OPEN DOOR POLICY: It can be a minefield finding that bargain car - there are pitfalls. We explain some of the jargon used by the salespeople. Image: DAVE FALL
I regularly hear from a pal in the UK who’s been a car executive for many, many years and to this day he assures me he was always honest with punters – but unable to tell a lie to a female customer!
I asked him about some of his ‘wheeling and dealing’ experiences to maybe help buyers in South Africa secure that once-in-a-lifetime ‘bargain’.
My pal Spike said: “These days, cars are much more reliable and better-made than ever before.

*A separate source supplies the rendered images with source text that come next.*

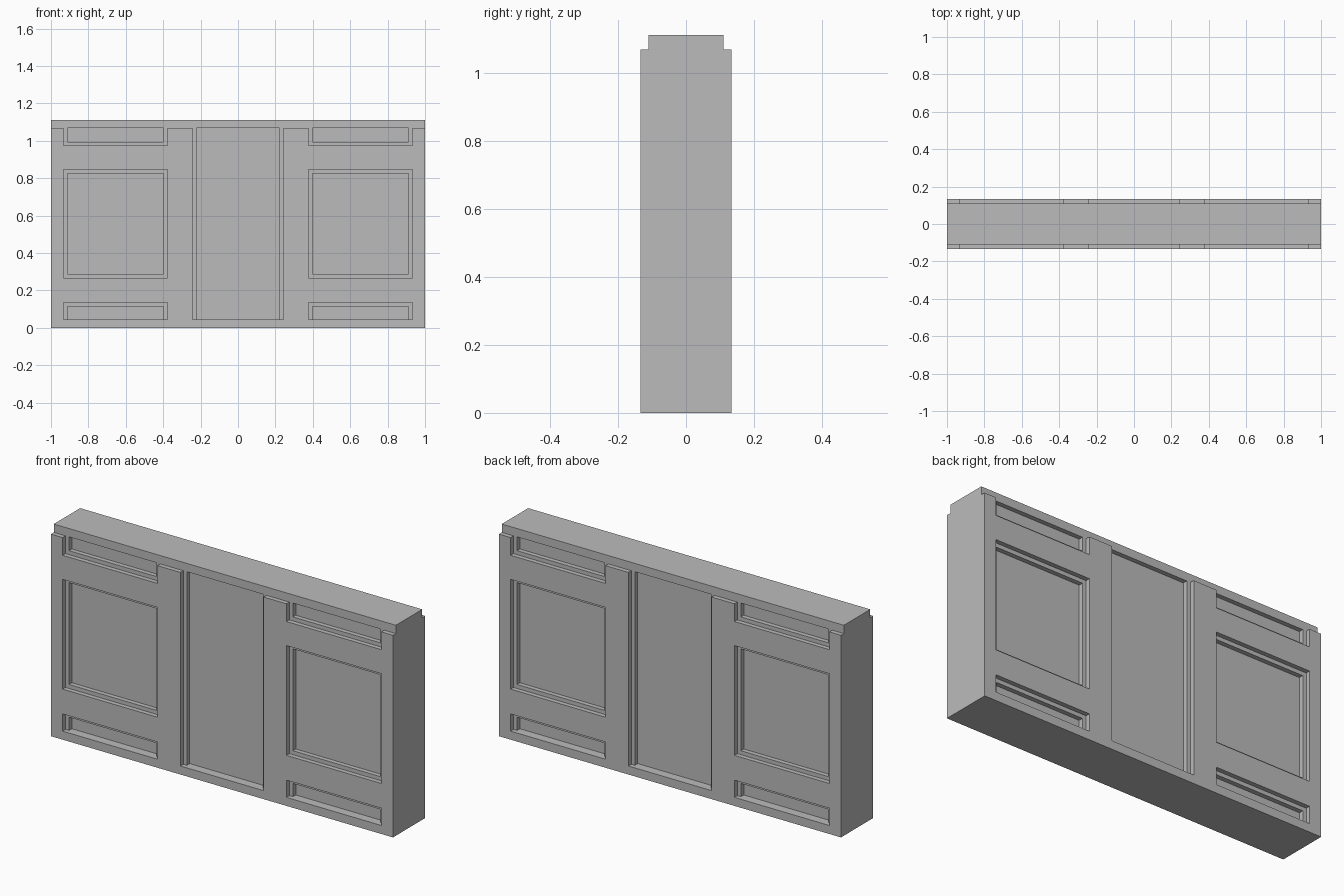
import bpy
import bmesh
from mathutils import Vector

cube = bpy.data.objects.get("Cube")
if cube:
    bpy.data.objects.remove(cube, do_unlink=True)

# Main dimensions
FACE, STEP, PANEL = 0.134, 0.11, 0.086      # half depths: face, first step, inner panel
BASE, LEDGE, TOP = 0.045, 1.068, 1.112      # heights
LIP = 0.021                                 # width of the stepped border

# Recesses on the +x half: x0, x1, z0, z1, open at bottom, open at top
RECESSES = [
    (0.377, 0.932, 0.974, LEDGE, False, True),    # upper panel
    (0.377, 0.932, 0.267, 0.847, False, False),   # square panel
    (0.377, 0.932, BASE, 0.136, True, False),     # lower panel
    (-0.243, 0.243, BASE, LEDGE, True, True),     # tall centre panel
]


def inner(recess):
    x0, x1, z0, z1, low_open, high_open = recess
    return (x0 + LIP, x1 - LIP,
            z0 if low_open else z0 + LIP, z1 if high_open else z1 - LIP)


def inside(x, z, rect):
    return rect[0] < x < rect[1] and rect[2] < z < rect[3]


def half_depth(x, z):
    """Half thickness of the wall at a point; both faces are alike."""
    x = abs(x)
    if z > LEDGE:
        return STEP
    if any(inside(x, z, inner(r)) for r in RECESSES):
        return PANEL
    if any(inside(x, z, r) for r in RECESSES):
        return STEP
    return FACE


# Cutting lines along each axis, mirrored in x and y
xs, zs = {-1.0, 1.0}, {0.0, LEDGE, TOP}
for r in RECESSES:
    for rect in (r, inner(r)):
        xs |= {s * round(v, 4) for v in rect[:2] for s in (-1, 1)}
        zs |= {round(v, 4) for v in rect[2:4]}
lines = [sorted(xs), sorted(s * d for s in (-1, 1) for d in (FACE, STEP, PANEL)), sorted(zs)]


def solid(cell):
    if any(not 0 <= c < len(l) - 1 for c, l in zip(cell, lines)):
        return False
    x, y, z = [(l[c] + l[c + 1]) / 2 for c, l in zip(cell, lines)]
    return abs(y) < half_depth(x, z)


# Wall skin: a face wherever a solid block meets open air
bm = bmesh.new()
counts = [len(l) - 1 for l in lines]
for i in range(counts[0]):
    for j in range(counts[1]):
        for k in range(counts[2]):
            cell = (i, j, k)
            if not solid(cell):
                continue
            for axis in range(3):
                u, v = (axis + 1) % 3, (axis + 2) % 3
                for side in (0, 1):
                    other = list(cell)
                    other[axis] += 2 * side - 1
                    if solid(other):
                        continue
                    corners = []
                    for du, dv in ((0, 0), (1, 0), (1, 1), (0, 1)):
                        p = Vector()
                        p[axis] = lines[axis][cell[axis] + side]
                        p[u] = lines[u][cell[u] + du]
                        p[v] = lines[v][cell[v] + dv]
                        corners.append(bm.verts.new(p))
                    bm.faces.new(corners if side else corners[::-1])

# Weld the skin and merge flat areas into large faces
bmesh.ops.remove_doubles(bm, verts=bm.verts[:], dist=0.0005)
bmesh.ops.dissolve_limit(bm, angle_limit=0.01, verts=bm.verts[:], edges=bm.edges[:])

mesh = bpy.data.meshes.new("panelled_wall")
bm.to_mesh(mesh)
bm.free()
wall = bpy.data.objects.new("panelled_wall", mesh)
bpy.context.collection.objects.link(wall)

# Plain grey finish
grey = bpy.data.materials.new("plain_grey")
grey.use_nodes = True
colour = (0.5, 0.5, 0.5, 1.0)
grey.diffuse_color = colour
grey.node_tree.nodes["Principled BSDF"].inputs["Base Color"].default_value = colour
mesh.materials.append(grey)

“It’s extremely difficult to ‘clock’ a car (turning the speedometer backwards, to give the impression of a lower total distance travelled); service history is available with every vehicle (via the worldwide trend of VIN numbers) remains the best insurance as to the true identity of the vehicle.”
He went on to say that one would be amazed how little knowledge people have when choosing a used vehicle: “A fair percentage of buyers who visit my forecourt are so naieve… some even thought a hot-hatch was a stolen car, instead of simply a quick performer.”
Generally, people are in the dark when it comes to car-speak.
I mentioned our iconic Toyota Tazz (a vehicle never sold in the UK), known fondly here as a “starter pack”. He thought that was very funny.
GRINDER, PINOCCHIO, SCREAMER
Some of the motoring jargon among fellow car salesmen in the UK bears repeating. Others, well, most certainly do not on this family website!
For example, the word “Pinocchio” is a customer who is not telling the truth, a Grinder is somebody who wants more for less, while a Screamer moans about everything.
When talking about cars, if the dealer mentions a Birthday car, it simply means it’s one that’s been in stock far too long. If they mumble something about a Spanish gearbox it means the car has manual transmission (Manuel, geddit?)
If they whisper the word Bidet, it means a car in their stock has a rear wash and wipe (ie: has a rear wiper blade). What, you don't speak French?
A Landmark car is one that just won’t sell – could be due to several reasons, such as white cars do not sell well in the UK, unlike their counterparts in SA.
KNOW THE JARGON
When a bunch of British car salesmen get together for a pint (usually Guinness) their jargon knowledge really comes to the fore: a blow-over is a quick respray job on a dodgy car; drip-feed means the customer wants to pay by instalments (finance); a Duke of Kent refers to the rent (road tax).
Perhaps the snappiest retorts are to be found when talking money: a George Raft is a banker’s draft; a Bag of Sand is a grand (£1000/R18 000), a Gregory is a Gregory Peck... cheque.
A Pony means £25/R435, a Jeffrey is £2000/R36 000; while a Monkey is £500/R9000.
On the strength of the above, may I suggest if a description of your dream car appears ambiguous when responding to a car advertisement on OLX or Gumtree, do not be afraid to ask the seller exactly what he means.
AND MY PERSONAL ADVICE...
I've found in my own dealings that car sales people rarely deliberately bamboozle you into signing-up.
The best advice I can offer, if you're looking for a fresh set of wheels, is to be sure take a friend or family member along because they’ll offer you an impartial sounding board – along with an entirely fresh view on questioning the salesperson or, if a private sale, the current owner.
So don’t forget, an SUV is a sports utility vehicle, not a standard urban vehicle, a high-performance car is one that is powerful and not necessarily fuel-efficient!
Happy hunting. And remember, you're doing them a favour by buying, not the other way around...